[Data for the task Boundary: Start]

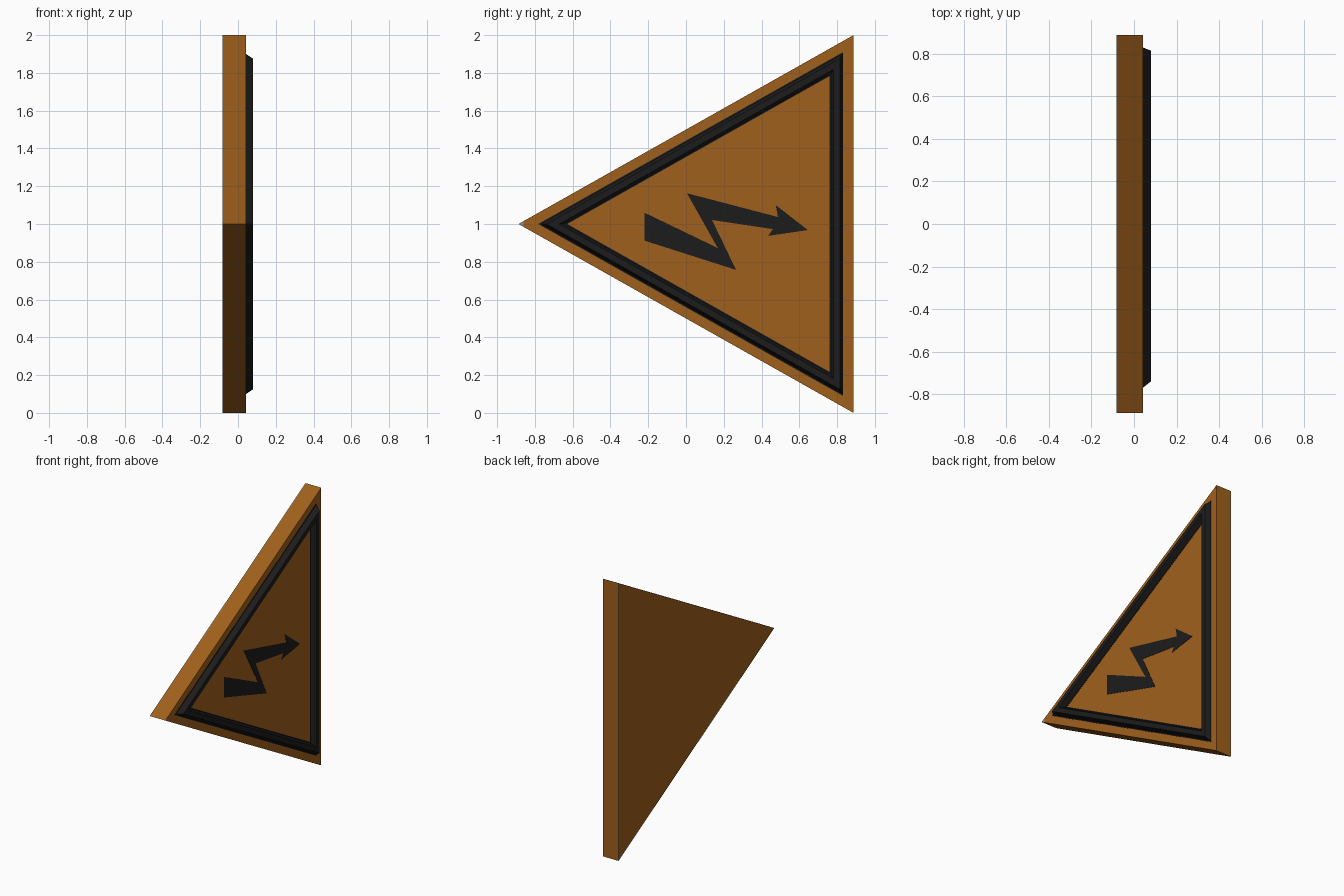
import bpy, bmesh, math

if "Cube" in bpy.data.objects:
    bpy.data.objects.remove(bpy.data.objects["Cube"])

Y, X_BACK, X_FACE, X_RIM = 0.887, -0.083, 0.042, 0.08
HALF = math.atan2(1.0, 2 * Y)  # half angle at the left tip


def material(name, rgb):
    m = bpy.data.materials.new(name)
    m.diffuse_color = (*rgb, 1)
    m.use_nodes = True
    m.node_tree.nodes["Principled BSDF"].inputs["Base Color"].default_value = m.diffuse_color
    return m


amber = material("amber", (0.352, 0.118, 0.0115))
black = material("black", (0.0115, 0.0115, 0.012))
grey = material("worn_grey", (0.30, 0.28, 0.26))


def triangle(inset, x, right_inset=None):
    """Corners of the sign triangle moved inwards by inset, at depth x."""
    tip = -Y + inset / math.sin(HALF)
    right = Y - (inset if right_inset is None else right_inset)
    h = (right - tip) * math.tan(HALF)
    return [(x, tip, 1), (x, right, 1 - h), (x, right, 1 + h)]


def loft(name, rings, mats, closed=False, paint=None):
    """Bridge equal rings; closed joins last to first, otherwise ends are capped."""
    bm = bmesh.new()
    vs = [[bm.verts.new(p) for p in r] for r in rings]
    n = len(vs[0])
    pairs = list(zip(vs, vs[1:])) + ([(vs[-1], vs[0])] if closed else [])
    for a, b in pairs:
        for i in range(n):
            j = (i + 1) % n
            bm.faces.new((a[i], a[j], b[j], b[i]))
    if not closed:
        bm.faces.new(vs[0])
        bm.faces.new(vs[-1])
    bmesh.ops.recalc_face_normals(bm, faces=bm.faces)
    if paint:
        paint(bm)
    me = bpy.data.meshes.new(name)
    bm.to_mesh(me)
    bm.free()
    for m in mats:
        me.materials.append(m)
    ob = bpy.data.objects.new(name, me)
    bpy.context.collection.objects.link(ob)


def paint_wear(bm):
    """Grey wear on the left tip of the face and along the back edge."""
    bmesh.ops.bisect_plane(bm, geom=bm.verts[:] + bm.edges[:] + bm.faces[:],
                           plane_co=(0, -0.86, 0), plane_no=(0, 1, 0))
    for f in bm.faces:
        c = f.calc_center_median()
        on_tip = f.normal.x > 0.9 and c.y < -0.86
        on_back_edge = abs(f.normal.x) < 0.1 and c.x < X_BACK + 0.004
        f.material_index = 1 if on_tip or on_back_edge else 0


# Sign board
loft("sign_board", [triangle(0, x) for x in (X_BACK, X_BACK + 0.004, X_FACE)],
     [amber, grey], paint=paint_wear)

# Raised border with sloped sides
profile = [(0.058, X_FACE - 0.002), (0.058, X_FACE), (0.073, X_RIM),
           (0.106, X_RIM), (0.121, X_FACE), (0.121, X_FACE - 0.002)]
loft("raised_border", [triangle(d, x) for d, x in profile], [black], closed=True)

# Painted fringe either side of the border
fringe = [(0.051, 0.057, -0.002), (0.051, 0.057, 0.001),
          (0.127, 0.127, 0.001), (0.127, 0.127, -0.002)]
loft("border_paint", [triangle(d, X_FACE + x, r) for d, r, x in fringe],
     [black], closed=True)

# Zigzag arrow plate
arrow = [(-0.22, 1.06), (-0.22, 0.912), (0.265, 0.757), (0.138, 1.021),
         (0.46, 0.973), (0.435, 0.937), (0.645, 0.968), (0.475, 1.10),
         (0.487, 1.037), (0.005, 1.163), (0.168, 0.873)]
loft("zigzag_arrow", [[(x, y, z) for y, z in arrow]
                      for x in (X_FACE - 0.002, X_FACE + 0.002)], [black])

[Data for the task Boundary: End]
[Data for the task Boundary: Start]

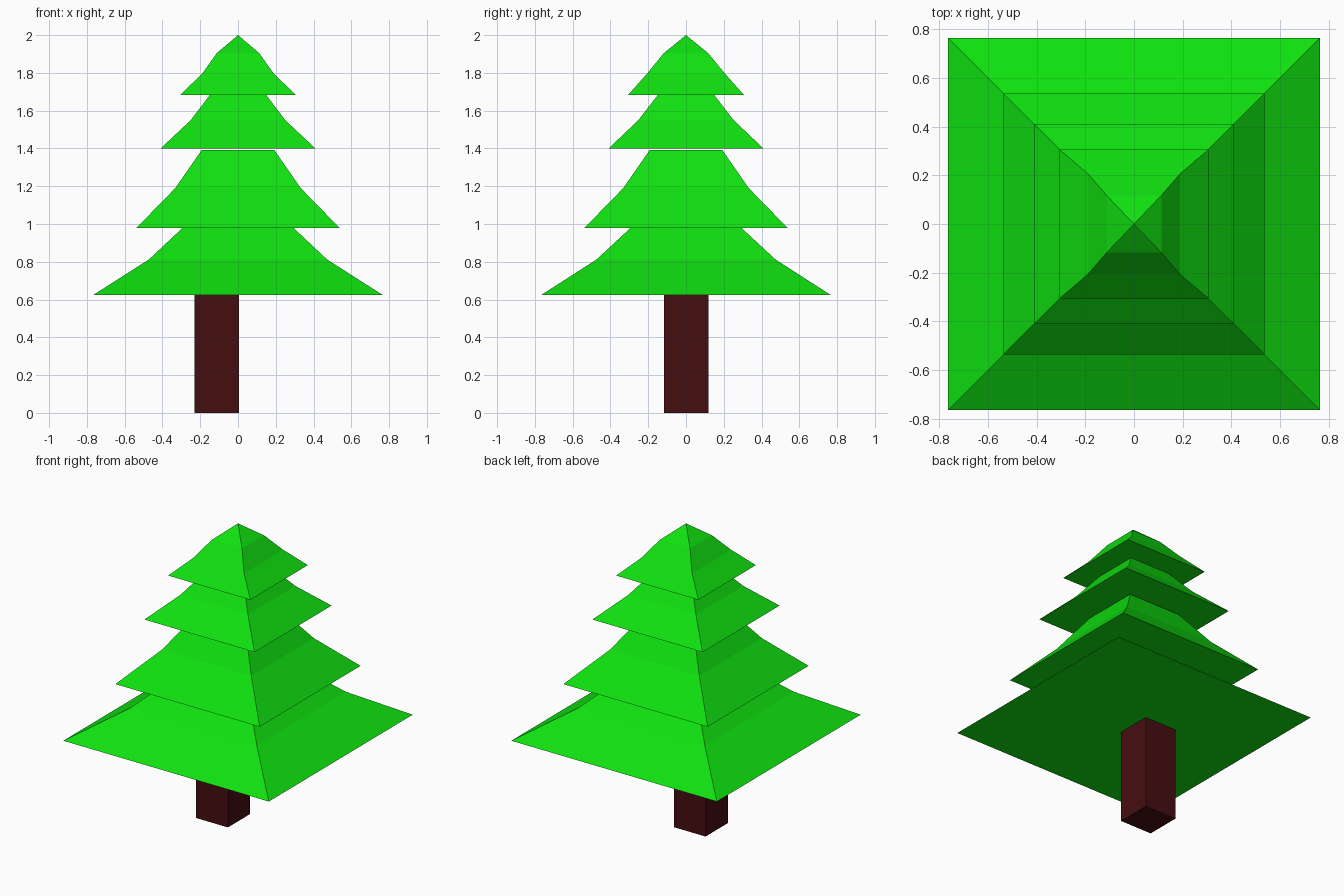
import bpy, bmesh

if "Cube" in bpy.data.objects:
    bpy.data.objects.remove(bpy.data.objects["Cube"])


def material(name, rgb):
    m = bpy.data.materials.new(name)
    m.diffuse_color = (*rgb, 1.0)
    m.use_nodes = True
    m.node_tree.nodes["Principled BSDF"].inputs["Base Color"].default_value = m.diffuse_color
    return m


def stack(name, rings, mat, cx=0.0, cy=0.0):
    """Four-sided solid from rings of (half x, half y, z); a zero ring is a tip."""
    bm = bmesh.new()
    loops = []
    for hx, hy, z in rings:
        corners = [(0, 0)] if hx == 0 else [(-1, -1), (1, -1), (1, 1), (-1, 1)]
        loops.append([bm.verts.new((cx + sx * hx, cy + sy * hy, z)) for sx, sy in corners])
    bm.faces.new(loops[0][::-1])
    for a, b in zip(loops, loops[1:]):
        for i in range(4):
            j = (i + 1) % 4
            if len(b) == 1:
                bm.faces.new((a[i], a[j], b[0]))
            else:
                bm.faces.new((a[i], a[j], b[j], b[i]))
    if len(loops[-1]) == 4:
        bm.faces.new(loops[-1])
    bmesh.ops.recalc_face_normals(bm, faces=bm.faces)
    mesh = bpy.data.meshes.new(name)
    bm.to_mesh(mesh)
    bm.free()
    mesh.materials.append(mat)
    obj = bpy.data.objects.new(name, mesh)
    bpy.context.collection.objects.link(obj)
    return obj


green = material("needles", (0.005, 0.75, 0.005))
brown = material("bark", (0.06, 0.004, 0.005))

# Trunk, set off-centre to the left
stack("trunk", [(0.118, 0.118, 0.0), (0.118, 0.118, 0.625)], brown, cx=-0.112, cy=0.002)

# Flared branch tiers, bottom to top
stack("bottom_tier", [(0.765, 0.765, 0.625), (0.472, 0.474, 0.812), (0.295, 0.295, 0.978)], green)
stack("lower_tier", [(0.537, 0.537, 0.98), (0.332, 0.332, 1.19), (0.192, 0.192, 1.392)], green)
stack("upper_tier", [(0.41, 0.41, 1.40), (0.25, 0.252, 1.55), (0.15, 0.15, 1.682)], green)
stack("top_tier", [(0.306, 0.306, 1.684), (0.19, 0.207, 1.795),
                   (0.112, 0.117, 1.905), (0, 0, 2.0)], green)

[Data for the task Boundary: End]

Among the records above, repeat exactly the line with "(0.127, 0.127, 0.001), (0.127, 0.127, -0.002)]", the line with "for x in (X_FACE", and every line in between, and only those.

▶ **Exercise output**:
          (0.127, 0.127, 0.001), (0.127, 0.127, -0.002)]
loft("border_paint", [triangle(d, X_FACE + x, r) for d, r, x in fringe],
     [black], closed=True)

# Zigzag arrow plate
arrow = [(-0.22, 1.06), (-0.22, 0.912), (0.265, 0.757), (0.138, 1.021),
         (0.46, 0.973), (0.435, 0.937), (0.645, 0.968), (0.475, 1.10),
         (0.487, 1.037), (0.005, 1.163), (0.168, 0.873)]
loft("zigzag_arrow", [[(x, y, z) for y, z in arrow]
                      for x in (X_FACE - 0.002, X_FACE + 0.002)], [black])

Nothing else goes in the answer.